Let $X_t$ be a continuous square-integrable martingale.
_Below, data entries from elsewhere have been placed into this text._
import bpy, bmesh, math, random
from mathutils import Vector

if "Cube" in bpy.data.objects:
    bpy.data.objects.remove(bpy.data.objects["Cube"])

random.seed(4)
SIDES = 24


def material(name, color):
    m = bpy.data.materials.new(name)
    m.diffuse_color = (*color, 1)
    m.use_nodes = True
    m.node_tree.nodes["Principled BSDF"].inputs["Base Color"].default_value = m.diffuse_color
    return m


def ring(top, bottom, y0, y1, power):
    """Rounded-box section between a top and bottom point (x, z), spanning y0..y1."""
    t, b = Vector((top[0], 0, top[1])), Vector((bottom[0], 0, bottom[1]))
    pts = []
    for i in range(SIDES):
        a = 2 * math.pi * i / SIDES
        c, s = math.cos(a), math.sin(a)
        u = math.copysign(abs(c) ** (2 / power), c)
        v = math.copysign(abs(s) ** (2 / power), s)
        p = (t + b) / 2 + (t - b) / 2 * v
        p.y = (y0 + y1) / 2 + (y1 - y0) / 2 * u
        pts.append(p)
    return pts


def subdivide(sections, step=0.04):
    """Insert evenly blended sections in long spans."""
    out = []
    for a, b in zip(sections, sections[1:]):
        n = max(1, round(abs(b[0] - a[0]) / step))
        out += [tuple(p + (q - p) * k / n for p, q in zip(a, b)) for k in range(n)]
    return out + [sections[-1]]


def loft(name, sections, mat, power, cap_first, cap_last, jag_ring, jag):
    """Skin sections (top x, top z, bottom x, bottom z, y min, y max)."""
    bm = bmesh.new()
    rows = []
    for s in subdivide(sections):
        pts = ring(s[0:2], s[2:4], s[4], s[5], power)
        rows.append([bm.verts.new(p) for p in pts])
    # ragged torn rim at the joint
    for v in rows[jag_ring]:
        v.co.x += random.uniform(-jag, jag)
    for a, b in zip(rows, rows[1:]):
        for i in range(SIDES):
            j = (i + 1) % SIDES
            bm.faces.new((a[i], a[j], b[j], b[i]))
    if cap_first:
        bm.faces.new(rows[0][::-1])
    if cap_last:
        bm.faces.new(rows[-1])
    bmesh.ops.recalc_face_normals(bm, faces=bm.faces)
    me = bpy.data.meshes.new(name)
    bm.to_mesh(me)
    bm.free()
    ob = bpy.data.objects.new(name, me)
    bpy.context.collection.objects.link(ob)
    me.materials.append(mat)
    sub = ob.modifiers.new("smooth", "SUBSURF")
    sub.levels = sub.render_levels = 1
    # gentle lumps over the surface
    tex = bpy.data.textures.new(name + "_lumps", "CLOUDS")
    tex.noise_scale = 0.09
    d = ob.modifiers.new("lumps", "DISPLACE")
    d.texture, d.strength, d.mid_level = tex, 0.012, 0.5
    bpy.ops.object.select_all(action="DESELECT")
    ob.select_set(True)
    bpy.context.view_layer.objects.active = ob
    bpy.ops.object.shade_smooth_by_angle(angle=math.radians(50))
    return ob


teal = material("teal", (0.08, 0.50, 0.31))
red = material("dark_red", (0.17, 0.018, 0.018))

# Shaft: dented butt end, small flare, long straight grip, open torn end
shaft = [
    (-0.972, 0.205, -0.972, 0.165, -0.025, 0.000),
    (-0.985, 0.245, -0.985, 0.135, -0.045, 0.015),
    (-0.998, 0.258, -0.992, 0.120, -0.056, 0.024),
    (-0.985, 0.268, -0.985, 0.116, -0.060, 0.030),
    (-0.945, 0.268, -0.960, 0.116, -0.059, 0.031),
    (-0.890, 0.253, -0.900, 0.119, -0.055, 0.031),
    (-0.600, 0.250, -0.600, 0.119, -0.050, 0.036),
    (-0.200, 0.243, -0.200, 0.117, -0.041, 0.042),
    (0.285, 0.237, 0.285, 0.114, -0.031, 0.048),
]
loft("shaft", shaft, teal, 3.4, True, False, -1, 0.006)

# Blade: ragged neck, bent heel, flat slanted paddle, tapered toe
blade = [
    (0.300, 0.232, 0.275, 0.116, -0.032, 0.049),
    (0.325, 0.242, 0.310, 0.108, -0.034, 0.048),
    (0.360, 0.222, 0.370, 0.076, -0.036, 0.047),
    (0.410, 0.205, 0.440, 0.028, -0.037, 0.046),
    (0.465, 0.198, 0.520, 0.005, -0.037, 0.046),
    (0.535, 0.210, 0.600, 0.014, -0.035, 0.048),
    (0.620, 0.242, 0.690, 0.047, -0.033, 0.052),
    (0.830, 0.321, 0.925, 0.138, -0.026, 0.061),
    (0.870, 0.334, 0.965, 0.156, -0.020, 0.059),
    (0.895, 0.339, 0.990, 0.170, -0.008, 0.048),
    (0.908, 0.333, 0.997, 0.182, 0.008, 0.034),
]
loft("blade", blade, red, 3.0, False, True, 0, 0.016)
Then it is true (I think, please correct me if I am wrong) that:

$$\forall t \in [0,\infty), \quad \int_0^t 1_{[0,t]}(s) dX_s = X_t - X_0$$

So couldn't we use this as a definition of $\int_0^t 1 (s) dX_s$ (where $1$ is the constant function)? I.e.
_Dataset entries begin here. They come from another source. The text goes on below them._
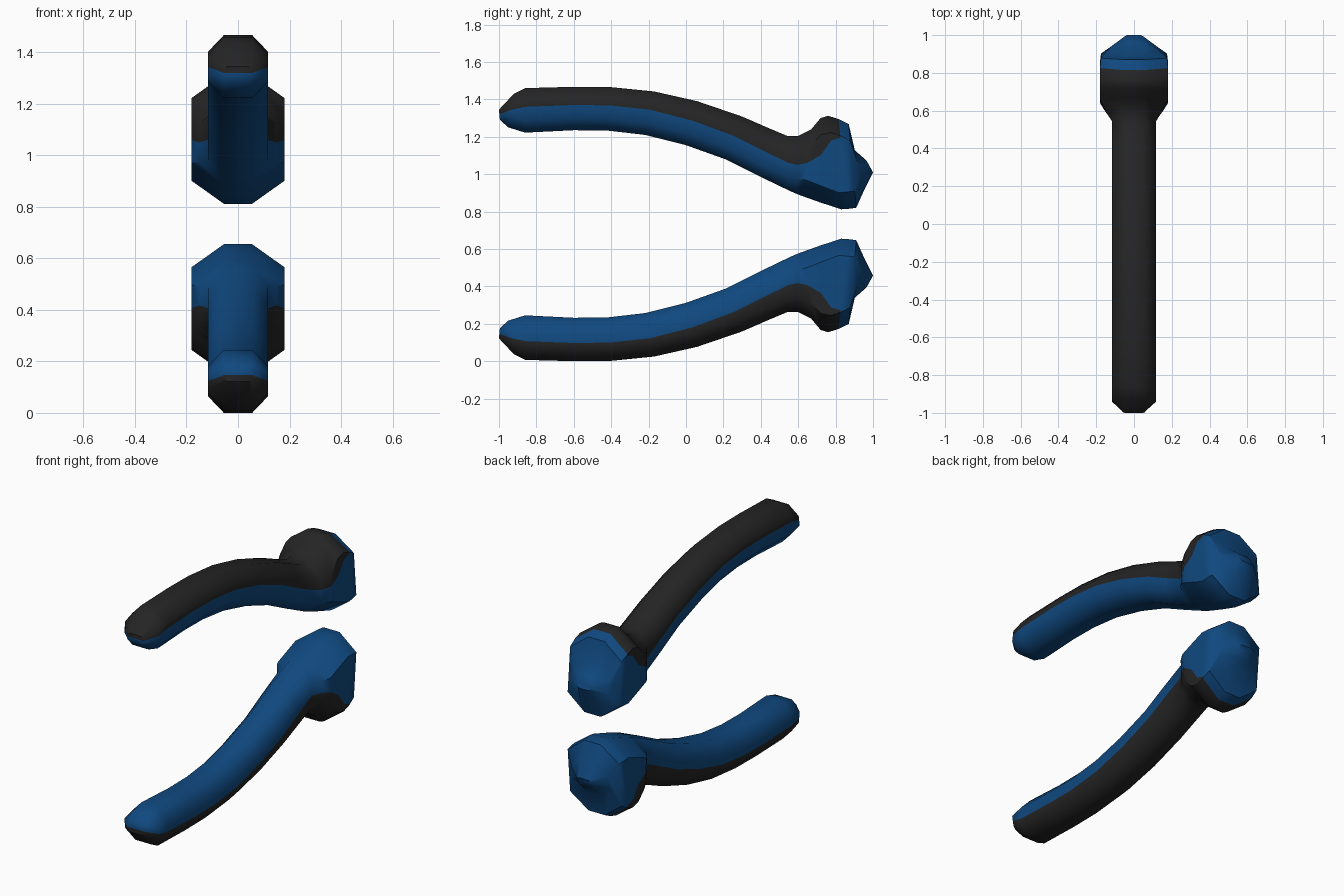
import bpy, bmesh, math

if "Cube" in bpy.data.objects:
    bpy.data.objects.remove(bpy.data.objects["Cube"])

TOTAL_Z = 1.467


def material(name, rgb):
    m = bpy.data.materials.new(name)
    m.diffuse_color = (*rgb, 1)
    m.use_nodes = True
    m.node_tree.nodes["Principled BSDF"].inputs["Base Color"].default_value = m.diffuse_color
    return m


BLUE = material("blue_grip", (0.005, 0.066, 0.215))
BLACK = material("black_rubber", (0.018, 0.018, 0.018))

# Cross-sections of the upper handle, tail to head:
# inner y, inner z, outer y, outer z, half width, seam fraction, chamfer height
SECTIONS = [
    (-.995, 1.29, -1.0, 1.345, .055, .55, .012),
    (-.95, 1.25, -.92, 1.43, .117, .52, .06),
    (-.86, 1.222, -.86, 1.46, .117, .58, .065),
    (-.60, 1.235, -.60, 1.467, .117, .58, .065),
    (-.42, 1.233, -.40, 1.465, .117, .58, .065),
    (-.22, 1.21, -.17, 1.442, .117, .58, .065),
    (0.0, 1.155, .06, 1.39, .117, .56, .065),
    (.21, 1.08, .30, 1.308, .117, .54, .065),
    (.40, .985, .44, 1.247, .117, .52, .065),
    (.56, .908, .54, 1.205, .117, .51, .07),
    (.59, .895, .60, 1.205, .15, .50, .08),
    (.63, .88, .67, 1.24, .18, .50, .09),
    (.72, .848, .72, 1.30, .18, .56, .09),
    (.83, .812, .76, 1.312, .18, .74, .09),
    (.87, .815, .815, 1.295, .18, .79, .09),
    (.91, .82, .87, 1.268, .175, .78, .09),
    (.955, .92, .90, 1.13, .125, .6, .07),
    (1.0, 1.01, .965, 1.073, .05, .5, .015),
]
LAST_BLACK = 14   # strips from this one on are all blue
FLAT = .055       # half width of the flat inner and outer strips


def ring(s):
    yb, zb, yt, zt, w, f, c = s
    t = c / math.hypot(yt - yb, zt - zb)
    flat = min(FLAT, w * .75)
    half = [(flat, 0), (w, t), (w, f), (w, 1 - t), (flat, 1)]
    pts = half + [(-x, k) for x, k in reversed(half)]
    return [(x, yb + (yt - yb) * k, zb + (zt - zb) * k) for x, k in pts]


def handle(name, flip):
    bm = bmesh.new()
    rings = []
    for s in SECTIONS:
        rings.append([bm.verts.new((x, y, TOTAL_Z - z if flip else z))
                      for x, y, z in ring(s)])
    # skin: edges 2..6 of the ring lie on the outer side of the seam
    for i, (a, b) in enumerate(zip(rings, rings[1:])):
        for j in range(10):
            k = (j + 1) % 10
            face = bm.faces.new((a[j], a[k], b[k], b[j]))
            face.material_index = int(2 <= j <= 6 and i < LAST_BLACK)
    # end caps, split along the seam
    for r, black in ((rings[0], 1), (rings[-1], 0)):
        bm.faces.new((r[7], r[8], r[9], r[0], r[1], r[2]))
        bm.faces.new(r[2:8]).material_index = black
    bmesh.ops.recalc_face_normals(bm, faces=bm.faces[:])
    me = bpy.data.meshes.new(name)
    bm.to_mesh(me)
    bm.free()
    me.materials.append(BLUE)
    me.materials.append(BLACK)
    ob = bpy.data.objects.new(name, me)
    bpy.context.collection.objects.link(ob)
    bpy.ops.object.select_all(action='DESELECT')
    ob.select_set(True)
    bpy.context.view_layer.objects.active = ob
    bpy.ops.object.shade_smooth_by_angle(angle=math.radians(48))


# The two grips mirror each other across a horizontal plane
handle("upper_grip", False)
handle("lower_grip", True)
$$\forall t \in [0,\infty), \quad \int_0^t 1(s) dX_s = \int_0^t 1_{[0,t]}(s)dX_s$$

I am confused because the integral on the right is supposed to be a square integrable martingale, but the one on the left is supposed to be just a local martingale, because the integrand on the left is not square-integrable, only locally $L^2-$bounded, whereas the integrand on the right is square-integrable.

Where is my mistake?

square-integrable = $L^2$-bounded: $\mathbb{E}[\int_0^{\infty} |f_s|^2 \mathrm{d}s]< \infty$

locally square-integrable/$L^2$-bounded: $\forall t \in [0,\infty) \quad \mathbb{E}[\int_0^t |f_s|^2 \mathrm{d}s] < \infty$

Seemingly we could do the same trick for any locally $L^2-$bounded process, and we would always get a square integrable martingale for any finite $t$ (just integrate $(f\cdot 1_{[0,t]})(s)$ instead of $f(s)$).

But Revuz and Yor says that the integrand needs to be square integrable, not just locally square integrable, for the stochastic integral to again be a continuous square-integrable martingale, and that if the integrand is only locally square integrable, then the resulting process is a continuous local martingale, but not a true martingale.

• You seem to be confusing time intervals and state intervals. For example, the meaning of $$\int_0^t 1_{[0,t]} dX_t$$ is quite unclear since $1_{[0,t]}$ is defined on $\mathbb R_+$ while every $X_s$ is defined on $\Omega$. On the other hand $$\int_0^\infty 1_{[0,t]}(s)dX_s=\int_0^tdX_s=X_t-X_0.$$ – Did Jul 19 '16 at 8:43

Actually re-reading the section of Revuz and Yor which I cited earlier, that appears to be what they are discussing before moving on to discuss local martingale integrals. My professor told me once (seemingly in error or more likely I wasn't paying attention and misheard them) that Brownian motion is a local martingale but not a true martingale, and now I have difficulty convincing myself that this is not true. It doesn't matter that Brownian motion isn't integrable, since it is integrable on $[0,t]$ for all $t$, that is enough.